Evening Walkthrough at the Six-Party Talks

Stephen W. Bosworth
Special Representative for North Korea Policy 
Westin Beijing Chaoyang Hotel
Beijing, China
March 4, 2009

AMBASSADOR BOSWORTH: Good evening. It’s a pleasure to be here in Beijing. As you know, this is my first stop as I work my way though the region with my colleagues. I go from here tomorrow to Tokyo. And after Tokyo, we’re going to Seoul.
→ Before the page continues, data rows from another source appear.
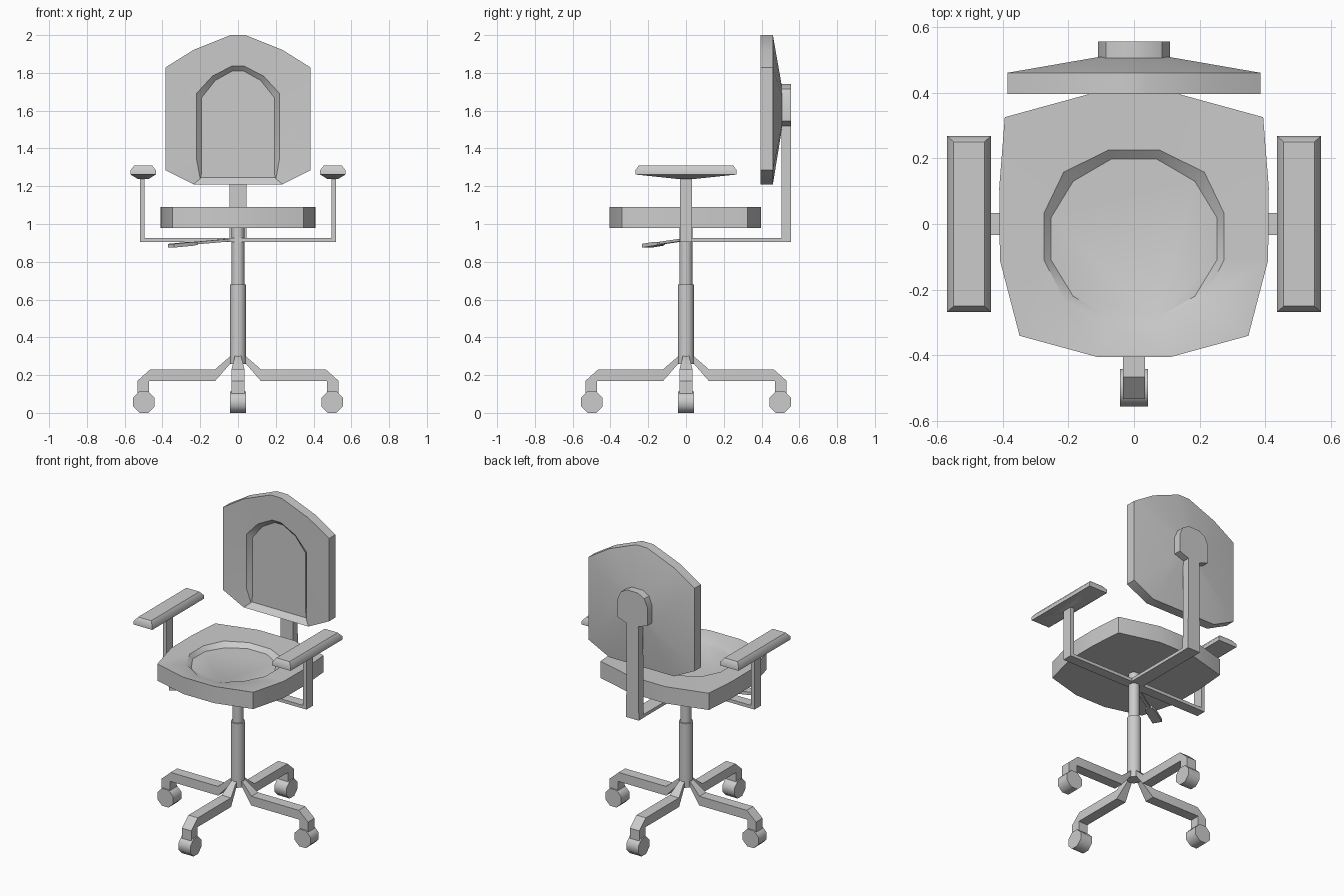
import bpy, bmesh
from math import radians, pi, cos, sin
from mathutils import Vector, Matrix

if "Cube" in bpy.data.objects:
    bpy.data.objects.remove(bpy.data.objects["Cube"])


def loft(name, rings, angle=30):
    """Skin equal-length closed rings and cap both ends."""
    bm = bmesh.new()
    loops = [[bm.verts.new(p) for p in ring] for ring in rings]
    n = len(loops[0])
    for a, b in zip(loops, loops[1:]):
        for i in range(n):
            j = (i + 1) % n
            bm.faces.new((a[i], a[j], b[j], b[i]))
    bm.faces.new(loops[0])
    bm.faces.new(loops[-1])
    bmesh.ops.recalc_face_normals(bm, faces=bm.faces)
    me = bpy.data.meshes.new(name)
    bm.to_mesh(me)
    bm.free()
    ob = bpy.data.objects.new(name, me)
    bpy.context.collection.objects.link(ob)
    bpy.ops.object.select_all(action='DESELECT')
    ob.select_set(True)
    bpy.context.view_layer.objects.active = ob
    bpy.ops.object.shade_smooth_by_angle(angle=radians(angle))
    return ob


def mirror_x(half):
    """Right half of an outline, top to bottom, completed on the left."""
    return half + [(-x, y) for x, y in reversed(half)]


def dish(outer, inner, rim, floor, lip_at):
    """Rim, wall-top and floor rings; the lowest edge is left open as a ramp."""
    k = len(outer) // 2
    mid = []
    for i, (o, p) in enumerate(zip(outer, inner)):
        t = 0.86
        ramp = i in (k - 1, k)
        h = rim + (floor - rim) * (t if ramp else 0.12)
        mid.append(lip_at(o[0] + (p[0] - o[0]) * t, o[1] + (p[1] - o[1]) * t, h))
    return [[lip_at(*p, rim) for p in outer], mid, [lip_at(*p, floor) for p in inner]]


def strip(stations):
    """Rectangular sections in the xz plane: upper point, lower point, half width."""
    return [[(a[0], -w, a[1]), (a[0], w, a[1]), (b[0], w, b[1]), (b[0], -w, b[1])]
            for a, b, w in stations]


def tube(name, r, z0, z1, sides=12):
    ring = [(r * cos(2 * pi * i / sides), r * sin(2 * pi * i / sides)) for i in range(sides)]
    return loft(name, [[(x, y, z) for x, y in ring] for z in (z0, z1)], 50)


# Seat cushion with dished top
seat_out = mirror_x([(.13, .397), (.393, .325), (.41, .11), (.408, -.11), (.348, -.34), (.11, -.405)])
seat_in = mirror_x([(.07, .197), (.185, .13), (.252, .02), (.252, -.11), (.185, -.22), (.068, -.285)])
up = lambda x, y, h: (x, y, h)
loft("seat", [[(x, y, .98) for x, y in seat_out]] + dish(seat_out, seat_in, 1.09, 1.06, up))

# Backrest with dished front and tapered rear
back_out = mirror_x([(.04, 2.0), (.235, 1.922), (.385, 1.828), (.385, 1.285), (.235, 1.21)])
back_in = mirror_x([(.03, 1.81), (.12, 1.76), (.192, 1.67), (.192, 1.35), (.195, 1.245)])
fwd = lambda x, z, h: (x, h, z)
loft("backrest", [[(x * .28, .508, 1.62 + (z - 1.62) * .28) for x, z in back_out],
                  [(x, .46, z) for x, z in back_out]]
     + dish(back_out, back_in, .395, .425, fwd))

# Back support: rounded head and stem, with bar under the seat
head = mirror_x([(.04, 1.74), (.085, 1.715), (.11, 1.66), (.11, 1.545), (.042, 1.52), (.046, .905)])
loft("back_support", [[(x, y, z) for x, z in head] for y in (.505, .555)])
bar = loft("back_support_bar", strip([((0, .926), (0, .905), .045), ((.51, .926), (.51, .905), .045)]))
bar.rotation_euler.z = pi / 2

# Arm frame: one U-shaped bar
loft("arm_frame", strip([((-.52, 1.25), (-.495, 1.25), .033), ((-.52, .905), (-.495, .926), .033),
                         ((.52, .905), (.495, .926), .033), ((.52, 1.25), (.495, 1.25), .033)]))

# Armrest pads
for side, label in ((-1, "left"), (1, "right")):
    rings = []
    for hx, hy, z in ((.028, .04, 1.238), (.067, .268, 1.262), (.067, .268, 1.285), (.047, .25, 1.31)):
        rings.append([(side * .502 + sx * hx, sy * hy, z)
                      for sx, sy in ((-1, -1), (1, -1), (1, 1), (-1, 1))])
    loft("armrest_" + label, rings, 45)

# Gas-lift column
tube("column_lower", .043, .26, .68)
tube("column_upper", .034, .66, .985)

# Height lever: thin rod and flat paddle
d = Vector((-.86, -.5, 0)).normalized()
n = Vector((-d.y, d.x, 0))


def lever(name, stations):
    loft(name, [[tuple(d * s + n * (i * w) + Vector((0, 0, z + j * h)))
                 for i, j in ((-1, -1), (1, -1), (1, 1), (-1, 1))] for s, z, w, h in stations])


lever("lever_rod", [(.02, .917, .01, .007), (.29, .897, .01, .007)])
lever("lever_paddle", [(.26, .898, .022, .008), (.29, .895, .03, .01), (.41, .885, .03, .01)])

# Four legs with casters
leg = strip([((.02, .31), (.02, .265), .014), ((.035, .305), (.04, .262), .016),
             ((.122, .23), (.12, .17), .034), ((.465, .23), (.47, .17), .034),
             ((.532, .17), (.47, .168), .034), ((.532, .08), (.47, .08), .034)])
wheel = [(.498 + .0615 * cos(pi / 8 + i * pi / 4), .057 + .0615 * sin(pi / 8 + i * pi / 4)) for i in range(8)]
for i, label in enumerate(("right", "back", "left", "front")):
    turn = Matrix.Rotation(i * pi / 2, 4, 'Z')
    loft("leg_" + label, leg).matrix_world = turn
    loft("caster_" + label, [[(x, y, z) for x, z in wheel] for y in (-.043, .043)], 50).matrix_world = turn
The President and the Secretary of State have asked me to come here early in my service - early in the new administration - in order to demonstrate the importance that we attach to dealing effectively with the issues of the Korean Peninsula. We’re still conducting our review of policy in Washington. We’re making good progress, but as part of that policy review, we very much wanted to have directly the views of our partners in the Six-Party process. I will be meeting with the Russians in Seoul on Saturday. By coincidence, their delegation to the Six-Party process is going to be in South Korea.

Here we’ve had very good talks. I’ve met with Wu Dawei, and I met with the Foreign Minister just now. I think there is a great convergence of views. We are very much committed to the notion that it is important to resume the Six-Party process as soon as possible. And we believe that the Six-Party process is central to all our efforts to deal with what is happening on the Korean Peninsula. So I’d be happy to take a couple of questions.

QUESTION: Ambassador, how was the discussion on the possible missile launch when you met with the Chinese? Have you and the Chinese come up with a consensus on how to respond if it actually happens?

AMBASSADOR BOSWORTH: I really don’t want to get into a question of how we might respond, since that is a hypothetical. What I would say is that we both believe that it would not be a good idea to have a missile launch. But beyond that, I really don’t have much comment.

QUESTION: The U.S. delegation now, is there any noticeable change between the former administration and now this new team that’s being put together? New policies? New approaches?

AMBASSADOR BOSWORTH: Again, it is a little premature to talk about the “new” policy. I think we continue to have some very obvious goals here in Northeast Asia with regard to the Korean Peninsula. Most important of those in the immediate sense is that we remain very committed to the need for the denuclearization of the Korean Peninsula. That will not change.

QUESTION: Ambassador, is it your understanding that the Chinese and the Russians will oppose invoking UN sanctions if it is a satellite and not a missile?

AMBASSADOR BOSWORTH: As you know, from the U.S. point of view, we don’t see a distinction. But I really don’t want to characterize the views of other countries, other than to say I think we all agreed that it would be far better not to see a launch.

QUESTION: Did you have some kind of message for North Korea through Mr. Wu Dawei, who made a clandestine visit to the DPRK?

AMBASSADOR BOSWORTH: I don’t want to get into those questions. But there have been no messages passed back and forth. We were here to consult with our good partners in the Six-Party process, and I think that’s been very useful and very successful.

QUESTION: Do you have any plans to meet with North Koreans during your visit?

AMBASSADOR BOSWORTH: Not at this point.

QUESTION: Are you still trying to get these set up?

AMBASSADOR BOSWORTH: Not at this point. (laughter)

QUESTION: Sir, any talk of setting a date for a formal Six-Party heads of delegation meeting?

AMBASSADOR BOSWORTH: No, other than the fact that I think we and the government here would like see that happen in the near term. Thank you.

QUESTION: One more question, one more question. North Korea insists that they are launching a satellite, not a ballistic missile. Is there any difference between a ballistic missile and a satellite from the viewpoint of the U.S.?

AMBASSADOR BOSWORTH: No. Not in our viewpoint, no.